Why We’re Not Wired to Pay Attention to the Good Things in Life

We're wired to pay attention to what's negative—great for survival, not so great for everyday life. Elisha Goldstein explores how mindfulness undercuts our negativity bias. 

Photo: JD Hancock/Flickr.com

Let’s keep this simple.

You may or may not have heard by now that our brain is wired to pay attention more frequently, and with greater veracity, to what’s negative. This doesn’t mean that the good moments in life aren’t happening. We’re just not wired to pay attention to them.


Because as a human race, we’re wired to survive, not be happy.


I have a theory that in this moment in time we’re going through an evolution as a species. Because of the overabundance of things pulling our attention, we’re forced to expand our awareness—the kind of awareness that breeds balance, well-being, and a greater sense of what matters.

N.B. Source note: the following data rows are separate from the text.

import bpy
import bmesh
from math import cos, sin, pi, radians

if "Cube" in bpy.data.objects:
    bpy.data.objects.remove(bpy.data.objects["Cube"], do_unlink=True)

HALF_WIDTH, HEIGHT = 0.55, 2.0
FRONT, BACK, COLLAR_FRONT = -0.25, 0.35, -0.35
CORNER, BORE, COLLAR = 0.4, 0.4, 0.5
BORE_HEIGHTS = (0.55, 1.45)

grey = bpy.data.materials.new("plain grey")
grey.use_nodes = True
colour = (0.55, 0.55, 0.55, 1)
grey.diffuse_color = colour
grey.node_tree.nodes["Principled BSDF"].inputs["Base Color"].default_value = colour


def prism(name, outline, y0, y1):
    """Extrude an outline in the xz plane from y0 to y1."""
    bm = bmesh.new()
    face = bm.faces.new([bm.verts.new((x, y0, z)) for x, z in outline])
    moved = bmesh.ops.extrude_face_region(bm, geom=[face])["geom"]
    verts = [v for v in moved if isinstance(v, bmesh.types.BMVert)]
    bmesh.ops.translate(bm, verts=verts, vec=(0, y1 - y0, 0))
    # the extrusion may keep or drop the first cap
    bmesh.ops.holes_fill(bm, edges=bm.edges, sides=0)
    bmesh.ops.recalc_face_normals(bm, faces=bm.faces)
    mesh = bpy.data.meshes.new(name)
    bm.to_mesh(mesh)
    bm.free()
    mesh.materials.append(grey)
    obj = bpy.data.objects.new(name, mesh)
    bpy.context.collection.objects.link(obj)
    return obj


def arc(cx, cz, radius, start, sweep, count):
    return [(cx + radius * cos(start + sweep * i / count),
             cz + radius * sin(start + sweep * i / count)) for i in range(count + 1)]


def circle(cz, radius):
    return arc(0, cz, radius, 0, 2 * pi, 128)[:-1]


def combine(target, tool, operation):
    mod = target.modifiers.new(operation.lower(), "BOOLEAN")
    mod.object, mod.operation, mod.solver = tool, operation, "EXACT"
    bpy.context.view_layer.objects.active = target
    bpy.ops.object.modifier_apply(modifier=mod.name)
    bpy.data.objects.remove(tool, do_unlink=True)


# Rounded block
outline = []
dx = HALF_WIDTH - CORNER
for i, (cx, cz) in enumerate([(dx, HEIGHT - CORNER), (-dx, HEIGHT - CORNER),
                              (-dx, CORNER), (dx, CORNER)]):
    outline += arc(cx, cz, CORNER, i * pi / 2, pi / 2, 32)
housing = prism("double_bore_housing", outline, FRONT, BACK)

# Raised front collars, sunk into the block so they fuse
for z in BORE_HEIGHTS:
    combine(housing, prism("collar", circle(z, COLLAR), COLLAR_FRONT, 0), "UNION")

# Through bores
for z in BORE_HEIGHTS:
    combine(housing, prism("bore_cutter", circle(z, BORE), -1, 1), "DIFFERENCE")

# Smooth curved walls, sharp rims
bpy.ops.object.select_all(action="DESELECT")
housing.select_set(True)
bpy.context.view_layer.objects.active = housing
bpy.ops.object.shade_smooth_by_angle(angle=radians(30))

So people are being turned onto mindfulness more. More spaces are offering it, more institutions are studying it, and there’s greater media to get the word out about it.

Mindfulness provides us with awareness and the opportunity to take wise actions to further balance this negativity bias.

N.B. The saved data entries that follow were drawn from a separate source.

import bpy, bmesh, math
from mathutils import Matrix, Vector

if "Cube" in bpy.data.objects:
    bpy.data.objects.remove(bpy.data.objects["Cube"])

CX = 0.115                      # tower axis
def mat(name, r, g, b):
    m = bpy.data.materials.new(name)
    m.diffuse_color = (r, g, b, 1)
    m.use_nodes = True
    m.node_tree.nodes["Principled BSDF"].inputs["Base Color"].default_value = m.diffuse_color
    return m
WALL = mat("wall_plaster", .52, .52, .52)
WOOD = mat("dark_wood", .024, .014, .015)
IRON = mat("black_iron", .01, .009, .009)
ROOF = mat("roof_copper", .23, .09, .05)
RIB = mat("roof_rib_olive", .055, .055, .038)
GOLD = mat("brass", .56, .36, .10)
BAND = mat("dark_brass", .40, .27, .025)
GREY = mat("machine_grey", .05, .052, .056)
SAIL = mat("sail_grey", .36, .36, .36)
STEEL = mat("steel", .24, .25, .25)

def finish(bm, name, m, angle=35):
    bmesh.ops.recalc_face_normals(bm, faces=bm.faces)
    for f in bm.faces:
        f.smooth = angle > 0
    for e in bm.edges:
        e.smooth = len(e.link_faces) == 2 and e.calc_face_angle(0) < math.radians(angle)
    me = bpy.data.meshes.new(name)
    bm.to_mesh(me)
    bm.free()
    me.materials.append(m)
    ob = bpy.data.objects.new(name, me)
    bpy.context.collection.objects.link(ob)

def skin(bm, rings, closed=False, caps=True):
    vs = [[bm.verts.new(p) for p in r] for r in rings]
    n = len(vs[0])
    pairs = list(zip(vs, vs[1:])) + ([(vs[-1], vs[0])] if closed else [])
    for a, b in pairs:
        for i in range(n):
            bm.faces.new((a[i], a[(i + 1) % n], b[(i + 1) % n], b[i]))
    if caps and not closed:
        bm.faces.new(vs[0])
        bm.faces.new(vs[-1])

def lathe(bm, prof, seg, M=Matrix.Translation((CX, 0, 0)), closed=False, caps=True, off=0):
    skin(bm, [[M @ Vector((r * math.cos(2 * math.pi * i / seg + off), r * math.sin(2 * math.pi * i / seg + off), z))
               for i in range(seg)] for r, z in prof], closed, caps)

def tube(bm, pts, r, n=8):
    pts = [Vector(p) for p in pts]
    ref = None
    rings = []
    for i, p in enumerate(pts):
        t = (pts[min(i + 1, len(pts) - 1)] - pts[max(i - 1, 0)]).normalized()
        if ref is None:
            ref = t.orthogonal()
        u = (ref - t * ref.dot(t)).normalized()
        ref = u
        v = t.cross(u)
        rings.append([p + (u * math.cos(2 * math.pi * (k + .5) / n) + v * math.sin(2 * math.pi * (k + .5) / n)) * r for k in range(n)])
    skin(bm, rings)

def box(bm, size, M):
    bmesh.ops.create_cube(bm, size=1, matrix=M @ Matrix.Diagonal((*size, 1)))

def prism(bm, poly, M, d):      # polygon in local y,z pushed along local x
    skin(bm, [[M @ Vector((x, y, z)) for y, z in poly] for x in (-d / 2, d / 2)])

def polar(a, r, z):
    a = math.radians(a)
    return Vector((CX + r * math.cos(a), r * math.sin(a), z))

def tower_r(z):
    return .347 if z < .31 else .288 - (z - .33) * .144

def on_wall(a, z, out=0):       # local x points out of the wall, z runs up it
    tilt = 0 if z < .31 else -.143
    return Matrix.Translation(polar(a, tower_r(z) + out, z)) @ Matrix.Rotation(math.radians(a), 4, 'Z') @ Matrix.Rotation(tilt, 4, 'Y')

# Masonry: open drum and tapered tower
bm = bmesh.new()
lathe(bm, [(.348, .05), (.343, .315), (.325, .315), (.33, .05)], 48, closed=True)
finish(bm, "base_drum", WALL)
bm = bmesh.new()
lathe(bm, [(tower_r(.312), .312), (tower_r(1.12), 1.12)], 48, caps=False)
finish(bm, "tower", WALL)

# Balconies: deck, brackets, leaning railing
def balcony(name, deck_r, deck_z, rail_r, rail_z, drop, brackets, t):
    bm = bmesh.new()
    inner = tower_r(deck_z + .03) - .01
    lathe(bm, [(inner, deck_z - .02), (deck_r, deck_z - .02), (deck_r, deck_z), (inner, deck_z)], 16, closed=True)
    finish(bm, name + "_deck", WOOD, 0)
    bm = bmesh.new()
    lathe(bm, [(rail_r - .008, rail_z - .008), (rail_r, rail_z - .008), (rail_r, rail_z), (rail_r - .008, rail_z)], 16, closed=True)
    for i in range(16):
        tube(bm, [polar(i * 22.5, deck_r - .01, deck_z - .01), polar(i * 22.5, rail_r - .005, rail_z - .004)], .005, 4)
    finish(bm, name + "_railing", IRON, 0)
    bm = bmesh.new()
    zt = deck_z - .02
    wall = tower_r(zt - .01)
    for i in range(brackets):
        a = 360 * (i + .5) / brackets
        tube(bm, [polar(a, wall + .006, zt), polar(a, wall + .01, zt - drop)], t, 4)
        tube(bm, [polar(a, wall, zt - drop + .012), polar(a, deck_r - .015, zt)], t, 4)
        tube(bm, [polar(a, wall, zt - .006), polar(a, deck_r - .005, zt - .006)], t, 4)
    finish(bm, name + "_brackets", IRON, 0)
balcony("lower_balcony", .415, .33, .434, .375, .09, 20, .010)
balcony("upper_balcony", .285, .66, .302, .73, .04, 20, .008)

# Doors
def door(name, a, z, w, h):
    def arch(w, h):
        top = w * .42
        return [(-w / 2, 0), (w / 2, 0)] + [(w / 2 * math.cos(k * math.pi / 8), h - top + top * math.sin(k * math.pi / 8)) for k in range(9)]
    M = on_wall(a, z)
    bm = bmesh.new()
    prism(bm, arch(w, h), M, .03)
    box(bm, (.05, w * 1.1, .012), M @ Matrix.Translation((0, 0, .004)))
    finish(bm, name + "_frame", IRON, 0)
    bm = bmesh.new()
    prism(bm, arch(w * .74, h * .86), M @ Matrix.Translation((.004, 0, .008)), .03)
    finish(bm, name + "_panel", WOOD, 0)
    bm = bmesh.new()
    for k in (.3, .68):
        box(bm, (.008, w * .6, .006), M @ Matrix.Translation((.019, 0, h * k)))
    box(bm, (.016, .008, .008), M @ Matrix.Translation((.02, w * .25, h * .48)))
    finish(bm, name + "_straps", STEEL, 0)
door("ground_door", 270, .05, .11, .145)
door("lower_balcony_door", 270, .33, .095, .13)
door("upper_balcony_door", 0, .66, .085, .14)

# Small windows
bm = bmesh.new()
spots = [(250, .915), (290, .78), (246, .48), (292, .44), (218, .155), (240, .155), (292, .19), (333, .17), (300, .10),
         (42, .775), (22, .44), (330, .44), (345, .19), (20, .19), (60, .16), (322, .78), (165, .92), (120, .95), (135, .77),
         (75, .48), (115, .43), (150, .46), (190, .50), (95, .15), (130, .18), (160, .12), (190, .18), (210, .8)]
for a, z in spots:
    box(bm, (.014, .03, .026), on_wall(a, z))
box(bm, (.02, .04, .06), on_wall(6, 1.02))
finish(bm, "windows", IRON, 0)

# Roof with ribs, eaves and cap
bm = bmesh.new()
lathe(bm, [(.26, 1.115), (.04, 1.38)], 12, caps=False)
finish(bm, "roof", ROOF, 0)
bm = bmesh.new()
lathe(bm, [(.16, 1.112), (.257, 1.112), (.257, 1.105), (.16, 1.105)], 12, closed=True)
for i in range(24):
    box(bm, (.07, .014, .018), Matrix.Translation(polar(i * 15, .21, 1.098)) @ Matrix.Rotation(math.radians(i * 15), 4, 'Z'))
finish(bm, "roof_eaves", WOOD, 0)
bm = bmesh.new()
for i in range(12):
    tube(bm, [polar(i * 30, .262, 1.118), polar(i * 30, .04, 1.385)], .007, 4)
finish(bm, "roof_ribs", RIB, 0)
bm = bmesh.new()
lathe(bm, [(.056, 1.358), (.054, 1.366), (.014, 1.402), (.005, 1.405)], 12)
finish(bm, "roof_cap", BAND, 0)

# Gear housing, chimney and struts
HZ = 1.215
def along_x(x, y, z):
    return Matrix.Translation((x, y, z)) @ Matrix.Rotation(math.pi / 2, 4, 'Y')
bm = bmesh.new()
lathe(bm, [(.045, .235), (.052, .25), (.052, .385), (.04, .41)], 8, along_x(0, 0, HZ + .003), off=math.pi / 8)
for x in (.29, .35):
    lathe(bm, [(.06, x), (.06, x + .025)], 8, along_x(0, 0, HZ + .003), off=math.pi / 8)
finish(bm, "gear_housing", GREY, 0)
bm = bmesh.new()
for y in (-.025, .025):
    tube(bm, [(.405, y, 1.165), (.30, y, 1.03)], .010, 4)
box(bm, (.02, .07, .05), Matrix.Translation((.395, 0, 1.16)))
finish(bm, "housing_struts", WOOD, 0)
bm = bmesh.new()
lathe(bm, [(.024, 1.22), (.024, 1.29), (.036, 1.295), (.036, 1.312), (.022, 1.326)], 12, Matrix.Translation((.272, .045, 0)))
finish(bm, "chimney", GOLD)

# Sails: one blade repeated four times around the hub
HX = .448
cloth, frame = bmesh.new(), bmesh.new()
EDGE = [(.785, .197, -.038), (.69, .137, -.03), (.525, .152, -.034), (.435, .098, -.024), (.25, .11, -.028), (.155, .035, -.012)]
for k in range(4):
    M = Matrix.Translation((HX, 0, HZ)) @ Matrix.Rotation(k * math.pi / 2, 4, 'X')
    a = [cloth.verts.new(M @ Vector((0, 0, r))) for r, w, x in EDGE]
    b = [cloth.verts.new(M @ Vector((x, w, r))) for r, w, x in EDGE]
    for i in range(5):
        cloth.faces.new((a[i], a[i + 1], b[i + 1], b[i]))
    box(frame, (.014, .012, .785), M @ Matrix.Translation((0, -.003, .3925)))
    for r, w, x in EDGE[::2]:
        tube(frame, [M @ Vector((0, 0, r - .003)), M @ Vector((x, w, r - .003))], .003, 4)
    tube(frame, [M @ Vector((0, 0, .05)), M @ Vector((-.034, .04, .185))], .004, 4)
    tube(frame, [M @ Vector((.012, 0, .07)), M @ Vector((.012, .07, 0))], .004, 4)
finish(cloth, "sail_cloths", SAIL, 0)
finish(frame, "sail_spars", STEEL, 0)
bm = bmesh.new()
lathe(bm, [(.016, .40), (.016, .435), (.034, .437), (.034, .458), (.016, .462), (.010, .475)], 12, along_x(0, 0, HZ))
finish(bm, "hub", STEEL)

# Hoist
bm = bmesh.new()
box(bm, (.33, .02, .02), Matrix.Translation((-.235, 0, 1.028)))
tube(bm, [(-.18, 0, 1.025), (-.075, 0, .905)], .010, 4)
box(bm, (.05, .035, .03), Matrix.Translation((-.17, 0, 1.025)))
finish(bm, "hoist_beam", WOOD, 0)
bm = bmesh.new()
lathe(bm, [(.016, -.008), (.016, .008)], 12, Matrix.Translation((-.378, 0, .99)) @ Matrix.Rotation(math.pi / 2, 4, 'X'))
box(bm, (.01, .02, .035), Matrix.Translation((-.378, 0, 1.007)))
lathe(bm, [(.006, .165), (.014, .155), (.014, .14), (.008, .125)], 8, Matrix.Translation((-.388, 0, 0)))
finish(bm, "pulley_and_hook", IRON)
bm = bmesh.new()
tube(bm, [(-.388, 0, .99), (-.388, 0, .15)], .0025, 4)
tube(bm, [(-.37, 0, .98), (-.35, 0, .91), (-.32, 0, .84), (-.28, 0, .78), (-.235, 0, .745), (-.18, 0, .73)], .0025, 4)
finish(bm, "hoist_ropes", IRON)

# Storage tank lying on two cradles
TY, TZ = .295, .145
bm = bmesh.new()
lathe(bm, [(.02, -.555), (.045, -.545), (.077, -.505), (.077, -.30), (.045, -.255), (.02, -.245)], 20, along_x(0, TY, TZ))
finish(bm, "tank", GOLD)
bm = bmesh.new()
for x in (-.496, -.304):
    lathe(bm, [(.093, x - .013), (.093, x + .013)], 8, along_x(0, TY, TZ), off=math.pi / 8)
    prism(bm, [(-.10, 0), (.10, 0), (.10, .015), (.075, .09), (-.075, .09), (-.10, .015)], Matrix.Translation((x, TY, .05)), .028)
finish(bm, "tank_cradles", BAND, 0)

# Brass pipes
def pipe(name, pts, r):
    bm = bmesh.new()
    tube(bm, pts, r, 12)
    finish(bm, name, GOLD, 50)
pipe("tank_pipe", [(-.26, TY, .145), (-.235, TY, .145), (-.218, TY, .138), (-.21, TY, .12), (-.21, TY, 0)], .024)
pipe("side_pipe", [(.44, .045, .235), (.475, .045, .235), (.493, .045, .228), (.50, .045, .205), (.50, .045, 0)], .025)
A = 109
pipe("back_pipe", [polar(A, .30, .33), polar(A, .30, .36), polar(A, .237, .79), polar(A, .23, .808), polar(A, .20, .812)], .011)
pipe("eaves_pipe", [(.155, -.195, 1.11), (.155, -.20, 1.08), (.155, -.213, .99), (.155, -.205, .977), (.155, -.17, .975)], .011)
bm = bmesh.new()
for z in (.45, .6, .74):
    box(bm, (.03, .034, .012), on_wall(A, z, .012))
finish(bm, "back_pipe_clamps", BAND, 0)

This is an evolution of an enduring happiness. Are you on board?

One of the simple things we can do when we become aware of our current conditioning is be on the lookout for the happy moments. By “happy moments,” I don’t…